Inaudible High-Frequency Sounds Affect Brain Activity: Hypersonic Effect
Here is an interesting study from Japan that challenges the notion that inaudible sounds do not affect the acoustic perception of audible sounds.
Note: The authors use "HFC" to denote high frequency components of sounds, above the audible range, below 22kHz. "LFC" denotes low frequency components of sounds, below the audible range, above 22kHz.

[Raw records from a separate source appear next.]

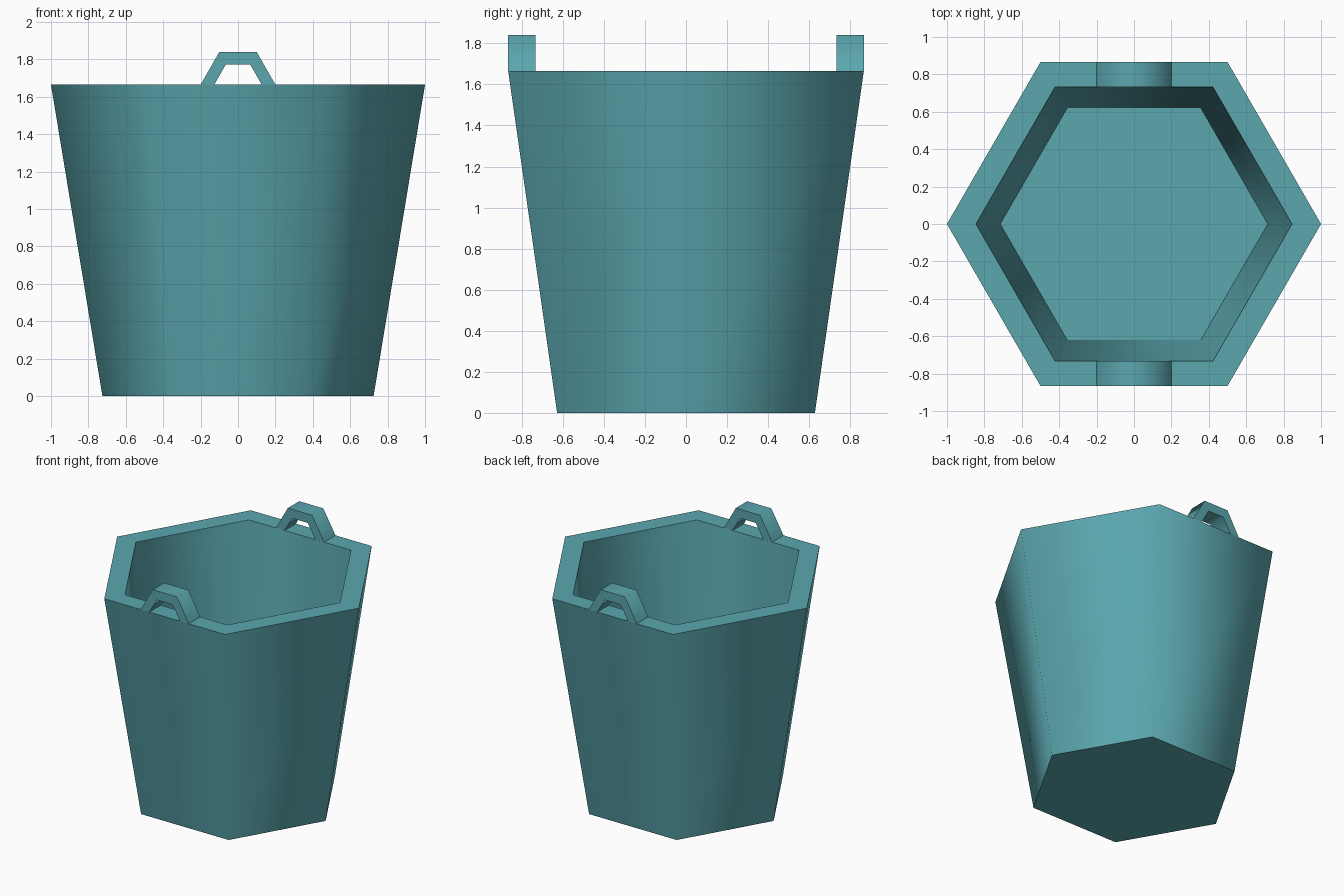
import bpy, bmesh, math

if "Cube" in bpy.data.objects:
    bpy.data.objects.remove(bpy.data.objects["Cube"])

mat = bpy.data.materials.new("teal")
mat.diffuse_color = (0.105, 0.39, 0.43, 1)
mat.use_nodes = True
mat.node_tree.nodes["Principled BSDF"].inputs["Base Color"].default_value = mat.diffuse_color

HEIGHT = 1.665


def finish(bm, name):
    bmesh.ops.recalc_face_normals(bm, faces=bm.faces)
    me = bpy.data.meshes.new(name)
    bm.to_mesh(me)
    bm.free()
    ob = bpy.data.objects.new(name, me)
    bpy.context.collection.objects.link(ob)
    me.materials.append(mat)
    bpy.ops.object.select_all(action='DESELECT')
    ob.select_set(True)
    bpy.context.view_layer.objects.active = ob
    bpy.ops.object.shade_smooth_by_angle(angle=math.radians(70))
    return ob


def bridge(bm, a, b, closed=True):
    n = len(a)
    for i in range(n if closed else n - 1):
        j = (i + 1) % n
        bm.faces.new((a[i], a[j], b[j], b[i]))


# Tapered hexagonal tub: outer base, outer rim, inner rim, inner floor
bm = bmesh.new()
rings = []
for r, z in ((0.725, 0), (1.0, HEIGHT), (0.845, HEIGHT), (0.715, 0.08)):
    rings.append([bm.verts.new((r * math.cos(k * math.pi / 3),
                                r * math.sin(k * math.pi / 3), z)) for k in range(6)])
for a, b in zip(rings, rings[1:]):
    bridge(bm, a, b)
bm.faces.new(rings[0])
bm.faces.new(rings[-1])
finish(bm, "tub")

# Angular handle arches standing on the front and back rims
OUTER = [(-0.2, HEIGHT), (-0.1, 1.84), (0.1, 1.84), (0.2, HEIGHT)]
INNER = [(-0.127, HEIGHT), (-0.065, 1.773), (0.065, 1.773), (0.127, HEIGHT)]


def handle(name, side):
    bm = bmesh.new()
    loops = [[bm.verts.new((x, side * y, z)) for x, z in prof]
             for prof, y in ((OUTER, 0.866), (OUTER, 0.732), (INNER, 0.732), (INNER, 0.866))]
    for i in range(4):
        bridge(bm, loops[i], loops[(i + 1) % 4], closed=False)
    finish(bm, name)


handle("front_handle", -1)
handle("back_handle", 1)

"Despite the fact that nonstationary HFCs were not perceived as sounds by themselves, we demonstrated that the presentation of sounds that contained a considerable amount of nonstationary HFCs (i.e., FRS) significantly enhanced the power of the spontaneous EEG activity of alpha range when compared with the same sound lacking HFCs (i.e., HCS). In parallel experiments employing exactly the same stimulus and methods, PET rCBF measurement revealed that FRS activated the deep-lying brain structures, including the brain stem and thalamus, compared with HCS. In addition, subjective evaluation by questionnaire revealed that FRS intensified the subjects' pleasure to a significantly greater extent than HCS did. We conclude, therefore, that inaudible high-frequency sounds with a nonstationary structure may cause non-negligible effects on the human brain when coexisting with audible low-frequency sounds. We term this phenomenon the “hypersonic effect” and the sounds introducing this effect the “hypersonic sound.” We do not think that the hypersonic effect is specific to the sound material used in the present study because we previously confirmed, by EEG analysis, that the same effect can be introduced by different sound sources containing a significant amount of nonstationary HFCs (e.g., Oohashi et al. 1994)."